Dear Editor:

Bears, bears, everywhere. It seems like I cant pick up the paper anymore without reading about bears. Almost everyone likes to read about the bruins, but it also raises some questions. Emphasizing the no stoppage area in the park is a beneficial public service, but where did the pictures of the park grizzlies come from? Isnt it a bit hypocritical to tell people not to stop, but if someone does break the rules and happens to get a good picture, send it to the paper?

It seems like we have a dilemma. Bears and dilemmas seem to go together like green eggs and ham. Imagine the family that has traveled halfway around the world hoping to see a Canadian bear in the wild. They drive into the park, and all of a sudden: Bear! Stop, Dad! Its a bear. Do we really expect them not to slam on the brakes? Ive got hundreds of bear pictures and I always want to stop!

The restrictions are put in place primarily to protect the public, especially those with ursine myopia, which causes common sense to fly out the window. Surprisingly, many of the resulting injuries come from passing motorists, not the animal. What might happen if they get too close to the bruin should go without saying.

And what if people do get close enough to actually feed a bear? Its sad, but once fed, soon dead. Bears are smart eating machines. They are constantly searching for easily obtained, high energy foods. Our snack foods are ideal, especially french fries. Unfortunately, bears often want the hamburger, too. Somebody gets nipped and the bear is put down (that means killed). And the person who broke the rules gets maybe a slap on the wrist.

Living with bears is mainly a matter of using common sense. The suggestions that have been made in the paper are excellent, but they have been repeated a thousand times and some people still dont get it. If you are really keen on protecting our hairy neighbors do some more reading even though you cant believe everything in print. For instance, the idea that bears are territorial was mentioned twice in last weeks paper. The territory of any animal is an area that is usually marked and vigorously defended.
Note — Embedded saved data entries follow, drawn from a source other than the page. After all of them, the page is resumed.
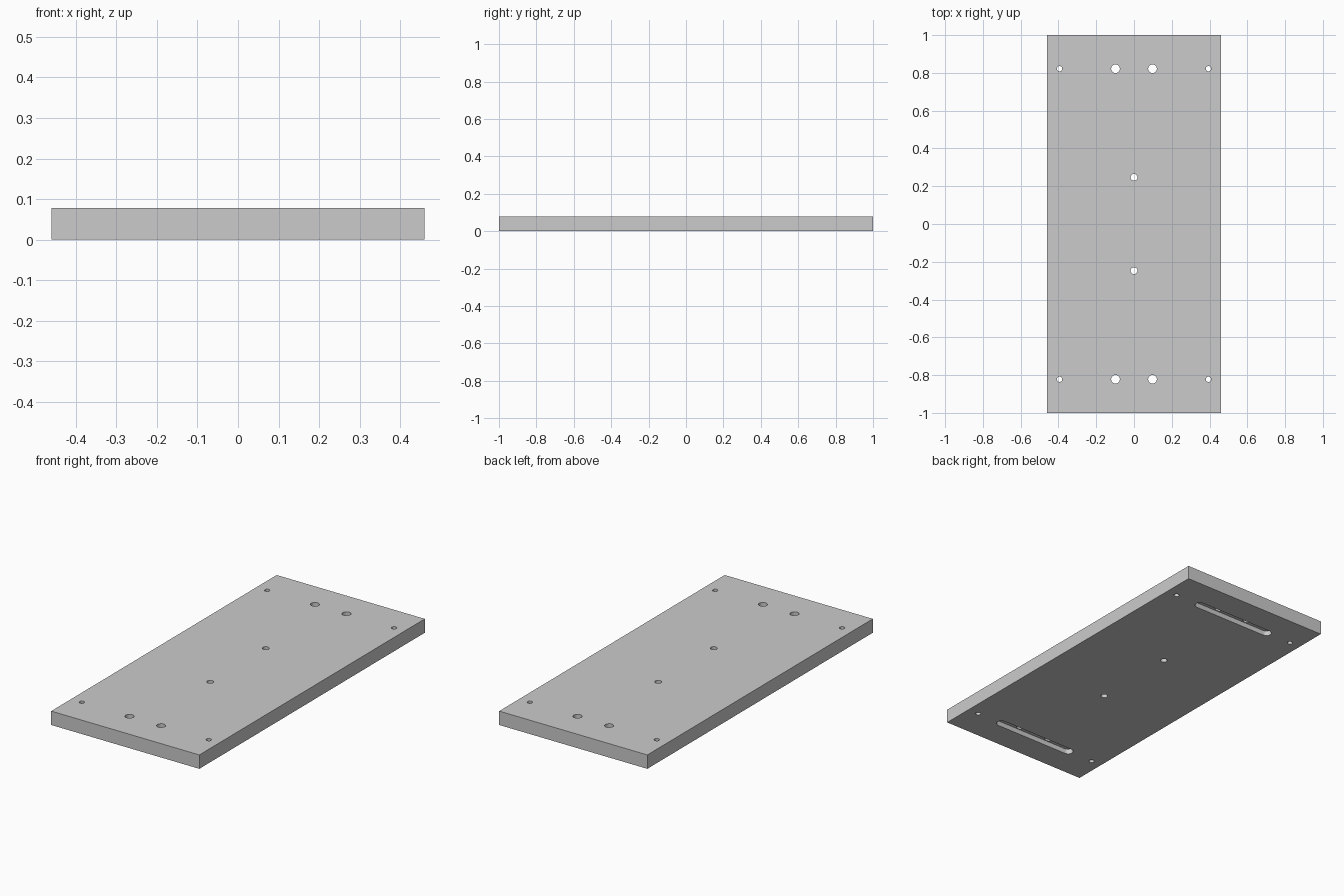
import bpy, bmesh
from math import pi, cos, sin

if "Cube" in bpy.data.objects:
    bpy.data.objects.remove(bpy.data.objects["Cube"])

W, L, T = 0.92, 2.0, 0.078      # plate size
SLOT_DEPTH = 0.028


def prism(name, outline, z0, z1):
    """Extrude a counter-clockwise outline from z0 to z1."""
    bm = bmesh.new()
    face = bm.faces.new([bm.verts.new((x, y, z0)) for x, y in outline])
    ext = bmesh.ops.extrude_face_region(bm, geom=[face])
    top = [v for v in ext["geom"] if isinstance(v, bmesh.types.BMVert)]
    bmesh.ops.translate(bm, verts=top, vec=(0, 0, z1 - z0))
    bmesh.ops.recalc_face_normals(bm, faces=bm.faces)
    me = bpy.data.meshes.new(name)
    bm.to_mesh(me)
    bm.free()
    ob = bpy.data.objects.new(name, me)
    bpy.context.collection.objects.link(ob)
    return ob


def stadium(cx, cy, half, r, n=16):
    """Rounded slot outline along x; a circle when half is 0."""
    pts = []
    for side in (1, -1):
        for i in range(n + 1 if half else n):
            a = -side * pi / 2 + pi * i / n if side > 0 else pi / 2 + pi * i / n
            pts.append((cx + side * half + r * cos(a), cy + r * sin(a)))
    return pts


# Flat plate
plate = prism("plate", [(-W/2, -L/2), (W/2, -L/2), (W/2, L/2), (-W/2, L/2)], 0, T)

cutters = []
for s in (-1, 1):
    # Blind slots in the underside
    cutters.append(prism("slot_cutter", stadium(0, s * 0.822, 0.231, 0.027), -0.05, SLOT_DEPTH))
    # Centre-line holes
    cutters.append(prism("centre_hole_cutter", stadium(0, s * 0.247, 0, 0.018), -0.05, T + 0.05))
    for m in (-1, 1):
        # Corner holes and larger holes that open into the slots
        for x, r in ((0.394, 0.014), (0.098, 0.023)):
            cutters.append(prism("hole_cutter", stadium(m * x, s * 0.822, 0, r), -0.05, T + 0.05))

# Cut everything, then remove the cutters
bpy.context.view_layer.objects.active = plate
plate.select_set(True)
for c in cutters:
    c.hide_render = True
    mod = plate.modifiers.new("cut", "BOOLEAN")
    mod.operation = "DIFFERENCE"
    mod.solver = "EXACT"
    mod.object = c
    bpy.ops.object.modifier_apply(modifier=mod.name)
    bpy.data.objects.remove(c)

bpy.ops.object.shade_smooth_by_angle(angle=pi / 6)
Bears have home ranges which may be as large as 500 square miles. How could even the biggest baddest grizzly ever hope to defend such a huge area? Impossible.

Bob Hahn

Juniper Heights